2019 marked the first year of our multi-year Infrastructure and Capacity-Building Challenge Grant from the National Endowment for the Humanities. We are delighted to report that we exceeded our Year 1 fundraising goal, raising more than $400,000 in straight donations and in-kind services. This is 25% of our 4-year goal and we are grateful to so many of you for helping us get this far! Please consider making a donation to help us kick off Year 2!
Going in to the new decade, Open Context in on the brink of 2 million items! Those represent the publication of 120 projects by 859 people, including 142,000 images, 14,000 documents, 108 downloadable tables, and 1.6 million descriptions of objects (locations, artifacts, ecofacts) from projects in 44 countries in all inhabited continents spanning 200,000 years. While expanding Open Context's data publications, we're continuing to invest in our technology infrastructure. Recent upgrades have made some parts of Open Context twenty times faster, improving the usability of the site.
This post reflects on what "sustainability" means for an open access program like Open Context. The data we publish will be more meaningful and useful to wider communities if we can continue to add to it and improve and enrich the ways that we and others can contextualize it. That requires a sustainability strategy that considers needs beyond the preservation of bits, but also sustains ongoing work in expanding and improving our data publishing services and expanding and improving how the data we publish gets used by wider communities. In 2019, we explored this topic with our newly-formed Sustainability Advisory Board, which includes individuals from libraries, museums, and publishing who are supporting this work as part of our ongoing NEH Challenge Grant.
Most archaeologists use digital tools to document most, if not all of, their work. As a discipline, we critically need new forms of publishing that accommodate both traditional ways of reporting and new forms of documentation-- especially 3D models and content that cannot fit the paper medium. We are delighted to see an increasing number of data sets in Open Context that are published specifically to be linked to print publications. This example from Tel Dor, Israel, highlights one such project published in 2019. The digital objects published here will be cross-referenced from the printed monograph so that readers can explore the content in more depth and in in more dynamic ways.
With Open Context, we like to emphasize that data are for discovery and inspiration, not just management. This creative use of open access data is one of the myriad ways of helping connect people living today with those who lived thousands of years ago -- in this case, three millennia ago in the hills of Tuscany. Check out the post about the "sonification" of data by creators Shawn Graham, Eric Kansa, and Andrew Reinhard, where you can hear the enchanting music, read about the process of making it, and download the data set to try it yourself.
In this new publication, co-authors Sarah W. Kansa, Levent Atici, Eric C. Kansa, and Richard H. Meadow, share lessons on how to improve data creation and sharing practices to better meet the data reuse needs of wider communities. The paper provides practical guidance based on the authors' combined experiences collecting data, teaching with data, and curating data with Open Context.

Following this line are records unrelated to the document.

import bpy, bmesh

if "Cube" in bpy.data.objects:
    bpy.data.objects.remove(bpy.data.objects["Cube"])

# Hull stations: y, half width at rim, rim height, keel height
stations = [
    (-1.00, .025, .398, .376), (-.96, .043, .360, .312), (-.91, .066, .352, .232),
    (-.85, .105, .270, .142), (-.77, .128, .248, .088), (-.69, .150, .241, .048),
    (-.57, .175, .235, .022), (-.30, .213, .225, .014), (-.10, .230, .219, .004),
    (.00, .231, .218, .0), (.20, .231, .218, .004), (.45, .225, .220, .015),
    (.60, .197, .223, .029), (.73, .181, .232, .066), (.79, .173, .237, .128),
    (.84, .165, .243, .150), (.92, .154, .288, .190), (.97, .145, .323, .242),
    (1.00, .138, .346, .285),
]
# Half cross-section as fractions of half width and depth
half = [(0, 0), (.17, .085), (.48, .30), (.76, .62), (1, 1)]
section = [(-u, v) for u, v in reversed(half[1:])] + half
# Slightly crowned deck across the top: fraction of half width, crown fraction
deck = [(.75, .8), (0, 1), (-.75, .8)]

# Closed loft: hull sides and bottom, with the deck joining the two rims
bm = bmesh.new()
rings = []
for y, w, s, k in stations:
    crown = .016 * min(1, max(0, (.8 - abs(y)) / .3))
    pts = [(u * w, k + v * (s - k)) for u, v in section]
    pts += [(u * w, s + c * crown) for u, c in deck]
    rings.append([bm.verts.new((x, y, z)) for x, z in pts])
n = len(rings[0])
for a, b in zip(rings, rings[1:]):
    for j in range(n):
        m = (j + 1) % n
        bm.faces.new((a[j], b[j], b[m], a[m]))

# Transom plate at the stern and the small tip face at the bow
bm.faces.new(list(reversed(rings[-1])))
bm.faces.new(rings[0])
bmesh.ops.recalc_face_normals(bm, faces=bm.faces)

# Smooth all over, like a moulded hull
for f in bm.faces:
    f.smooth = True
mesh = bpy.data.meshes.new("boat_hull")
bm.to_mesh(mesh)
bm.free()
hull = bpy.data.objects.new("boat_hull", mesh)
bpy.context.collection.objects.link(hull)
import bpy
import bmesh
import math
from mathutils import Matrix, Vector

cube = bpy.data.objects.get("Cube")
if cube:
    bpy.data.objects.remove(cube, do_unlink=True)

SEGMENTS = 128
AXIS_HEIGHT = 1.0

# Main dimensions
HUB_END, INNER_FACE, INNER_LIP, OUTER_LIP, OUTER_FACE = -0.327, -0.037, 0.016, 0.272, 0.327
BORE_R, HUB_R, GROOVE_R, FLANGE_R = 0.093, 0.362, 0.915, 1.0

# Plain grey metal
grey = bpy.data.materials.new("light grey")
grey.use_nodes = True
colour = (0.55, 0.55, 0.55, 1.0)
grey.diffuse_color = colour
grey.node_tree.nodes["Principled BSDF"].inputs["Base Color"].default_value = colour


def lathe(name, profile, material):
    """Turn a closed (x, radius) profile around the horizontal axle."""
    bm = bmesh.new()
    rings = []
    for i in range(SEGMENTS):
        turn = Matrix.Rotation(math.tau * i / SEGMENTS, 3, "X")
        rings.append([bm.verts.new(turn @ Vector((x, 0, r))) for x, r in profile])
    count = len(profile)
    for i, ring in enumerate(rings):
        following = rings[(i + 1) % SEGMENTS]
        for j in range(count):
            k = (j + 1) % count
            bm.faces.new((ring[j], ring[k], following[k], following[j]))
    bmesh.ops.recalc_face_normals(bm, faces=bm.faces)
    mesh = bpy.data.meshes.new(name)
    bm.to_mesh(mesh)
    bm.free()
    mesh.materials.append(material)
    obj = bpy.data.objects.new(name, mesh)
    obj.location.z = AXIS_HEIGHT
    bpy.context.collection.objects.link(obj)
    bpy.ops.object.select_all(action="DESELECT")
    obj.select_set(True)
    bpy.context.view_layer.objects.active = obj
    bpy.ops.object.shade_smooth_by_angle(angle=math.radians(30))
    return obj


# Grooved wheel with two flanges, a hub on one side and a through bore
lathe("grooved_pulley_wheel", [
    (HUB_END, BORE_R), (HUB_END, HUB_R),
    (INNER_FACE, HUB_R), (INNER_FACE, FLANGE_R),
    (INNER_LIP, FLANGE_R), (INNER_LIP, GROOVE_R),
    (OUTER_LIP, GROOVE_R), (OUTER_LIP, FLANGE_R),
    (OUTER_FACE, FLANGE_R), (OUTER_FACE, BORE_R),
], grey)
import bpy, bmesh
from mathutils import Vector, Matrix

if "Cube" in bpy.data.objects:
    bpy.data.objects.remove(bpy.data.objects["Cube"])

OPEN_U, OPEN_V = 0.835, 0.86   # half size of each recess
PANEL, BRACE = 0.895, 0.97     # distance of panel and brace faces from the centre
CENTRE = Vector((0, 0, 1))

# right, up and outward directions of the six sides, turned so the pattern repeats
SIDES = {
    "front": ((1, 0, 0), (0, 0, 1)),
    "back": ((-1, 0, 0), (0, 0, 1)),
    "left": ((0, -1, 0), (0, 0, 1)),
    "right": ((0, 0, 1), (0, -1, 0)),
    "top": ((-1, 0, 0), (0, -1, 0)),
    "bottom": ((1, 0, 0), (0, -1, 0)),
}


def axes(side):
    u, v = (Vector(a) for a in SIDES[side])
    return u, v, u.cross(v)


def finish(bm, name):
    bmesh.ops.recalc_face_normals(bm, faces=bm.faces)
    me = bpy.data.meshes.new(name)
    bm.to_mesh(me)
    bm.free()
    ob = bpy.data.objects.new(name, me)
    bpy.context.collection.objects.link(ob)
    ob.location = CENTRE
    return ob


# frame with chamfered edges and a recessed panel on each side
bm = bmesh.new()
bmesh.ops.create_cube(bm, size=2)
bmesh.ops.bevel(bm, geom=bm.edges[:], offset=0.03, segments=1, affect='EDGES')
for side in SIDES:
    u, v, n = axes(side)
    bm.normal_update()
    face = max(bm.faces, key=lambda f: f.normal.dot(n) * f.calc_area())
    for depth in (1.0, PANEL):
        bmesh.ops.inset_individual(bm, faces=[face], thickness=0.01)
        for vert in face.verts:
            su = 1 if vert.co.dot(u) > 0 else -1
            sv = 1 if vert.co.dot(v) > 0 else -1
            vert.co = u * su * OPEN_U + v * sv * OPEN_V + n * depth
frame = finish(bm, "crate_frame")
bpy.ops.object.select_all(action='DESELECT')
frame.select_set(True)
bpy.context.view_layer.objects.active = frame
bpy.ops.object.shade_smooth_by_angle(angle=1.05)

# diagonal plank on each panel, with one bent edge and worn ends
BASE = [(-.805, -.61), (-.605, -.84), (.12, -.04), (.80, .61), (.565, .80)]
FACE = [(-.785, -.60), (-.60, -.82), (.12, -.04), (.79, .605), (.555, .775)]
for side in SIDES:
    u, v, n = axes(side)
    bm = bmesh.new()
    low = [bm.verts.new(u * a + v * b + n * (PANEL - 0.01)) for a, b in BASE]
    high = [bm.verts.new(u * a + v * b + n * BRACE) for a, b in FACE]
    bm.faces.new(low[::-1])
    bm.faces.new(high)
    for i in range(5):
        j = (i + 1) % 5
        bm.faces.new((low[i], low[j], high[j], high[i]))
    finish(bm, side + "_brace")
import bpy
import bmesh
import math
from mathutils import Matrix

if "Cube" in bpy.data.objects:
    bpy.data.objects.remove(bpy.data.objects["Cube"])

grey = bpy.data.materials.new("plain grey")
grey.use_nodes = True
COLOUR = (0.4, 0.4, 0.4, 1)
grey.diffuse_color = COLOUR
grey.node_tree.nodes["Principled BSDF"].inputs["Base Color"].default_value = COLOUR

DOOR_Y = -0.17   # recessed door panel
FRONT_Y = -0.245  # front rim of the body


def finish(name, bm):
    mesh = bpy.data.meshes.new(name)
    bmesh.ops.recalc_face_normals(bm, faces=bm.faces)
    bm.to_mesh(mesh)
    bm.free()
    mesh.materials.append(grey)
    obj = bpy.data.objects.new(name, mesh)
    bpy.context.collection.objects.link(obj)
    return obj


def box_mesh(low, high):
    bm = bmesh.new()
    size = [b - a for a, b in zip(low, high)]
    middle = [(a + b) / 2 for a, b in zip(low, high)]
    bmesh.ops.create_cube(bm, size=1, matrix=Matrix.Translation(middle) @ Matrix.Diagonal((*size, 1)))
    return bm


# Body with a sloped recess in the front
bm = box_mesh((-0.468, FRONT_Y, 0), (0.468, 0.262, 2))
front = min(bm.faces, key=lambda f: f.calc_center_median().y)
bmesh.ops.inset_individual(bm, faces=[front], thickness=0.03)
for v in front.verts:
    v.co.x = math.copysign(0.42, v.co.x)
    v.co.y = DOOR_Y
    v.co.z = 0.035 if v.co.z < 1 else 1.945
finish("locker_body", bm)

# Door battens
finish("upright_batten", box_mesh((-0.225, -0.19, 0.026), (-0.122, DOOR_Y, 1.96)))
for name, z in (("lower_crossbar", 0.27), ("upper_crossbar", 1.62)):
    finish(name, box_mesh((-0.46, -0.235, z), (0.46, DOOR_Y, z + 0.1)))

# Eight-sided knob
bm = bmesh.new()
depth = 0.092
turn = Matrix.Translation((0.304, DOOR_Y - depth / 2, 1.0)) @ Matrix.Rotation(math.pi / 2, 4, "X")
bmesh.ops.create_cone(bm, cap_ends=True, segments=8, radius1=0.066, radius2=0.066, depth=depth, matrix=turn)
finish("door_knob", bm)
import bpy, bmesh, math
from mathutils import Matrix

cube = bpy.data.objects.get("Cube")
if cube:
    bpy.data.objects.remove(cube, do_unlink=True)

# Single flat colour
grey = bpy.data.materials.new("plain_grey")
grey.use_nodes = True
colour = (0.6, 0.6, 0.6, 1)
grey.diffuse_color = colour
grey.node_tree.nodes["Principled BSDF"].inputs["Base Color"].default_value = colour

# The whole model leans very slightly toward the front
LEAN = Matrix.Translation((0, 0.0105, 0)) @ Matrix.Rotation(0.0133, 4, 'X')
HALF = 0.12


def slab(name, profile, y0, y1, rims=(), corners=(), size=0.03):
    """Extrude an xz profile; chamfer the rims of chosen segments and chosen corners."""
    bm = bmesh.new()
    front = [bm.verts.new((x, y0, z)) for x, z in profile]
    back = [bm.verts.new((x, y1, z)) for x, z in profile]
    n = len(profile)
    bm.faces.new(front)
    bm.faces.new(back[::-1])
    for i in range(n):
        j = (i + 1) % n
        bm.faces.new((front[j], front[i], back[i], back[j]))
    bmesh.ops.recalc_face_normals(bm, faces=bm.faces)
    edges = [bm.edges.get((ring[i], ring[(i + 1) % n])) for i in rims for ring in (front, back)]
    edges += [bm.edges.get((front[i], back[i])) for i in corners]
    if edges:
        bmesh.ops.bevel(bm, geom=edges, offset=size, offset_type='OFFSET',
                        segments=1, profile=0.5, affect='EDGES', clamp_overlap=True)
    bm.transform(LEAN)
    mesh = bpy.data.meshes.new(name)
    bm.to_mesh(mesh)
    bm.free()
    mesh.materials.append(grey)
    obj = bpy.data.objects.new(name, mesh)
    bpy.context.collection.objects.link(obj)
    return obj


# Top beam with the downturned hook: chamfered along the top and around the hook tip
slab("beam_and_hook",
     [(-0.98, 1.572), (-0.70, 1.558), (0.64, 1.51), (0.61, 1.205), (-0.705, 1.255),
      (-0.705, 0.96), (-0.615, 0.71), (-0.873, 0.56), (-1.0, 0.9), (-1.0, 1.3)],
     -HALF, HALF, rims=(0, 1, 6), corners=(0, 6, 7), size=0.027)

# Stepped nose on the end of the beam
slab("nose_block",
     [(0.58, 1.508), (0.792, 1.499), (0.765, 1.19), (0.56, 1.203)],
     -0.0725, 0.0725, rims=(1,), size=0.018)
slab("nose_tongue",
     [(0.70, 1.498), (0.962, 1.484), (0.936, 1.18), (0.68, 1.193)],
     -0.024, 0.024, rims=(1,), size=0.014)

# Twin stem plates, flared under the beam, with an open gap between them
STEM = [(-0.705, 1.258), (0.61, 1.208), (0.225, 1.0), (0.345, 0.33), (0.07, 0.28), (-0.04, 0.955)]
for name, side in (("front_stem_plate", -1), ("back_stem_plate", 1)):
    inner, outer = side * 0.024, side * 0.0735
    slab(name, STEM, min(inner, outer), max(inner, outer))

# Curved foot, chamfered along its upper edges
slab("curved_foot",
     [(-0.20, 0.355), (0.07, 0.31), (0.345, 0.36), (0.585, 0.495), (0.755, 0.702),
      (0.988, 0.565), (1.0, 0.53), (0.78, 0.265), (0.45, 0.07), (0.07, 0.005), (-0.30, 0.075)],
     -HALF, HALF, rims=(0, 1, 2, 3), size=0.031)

The Digital Index of North American Archaeology (DINAA) currently documents 1,045,319 sites from 41 states, gathered either directly from agencies, through journal text-mining, or through links with museum collections and other online resources and repositories. This blog post reports on the most recent DINAA workshop and future plans.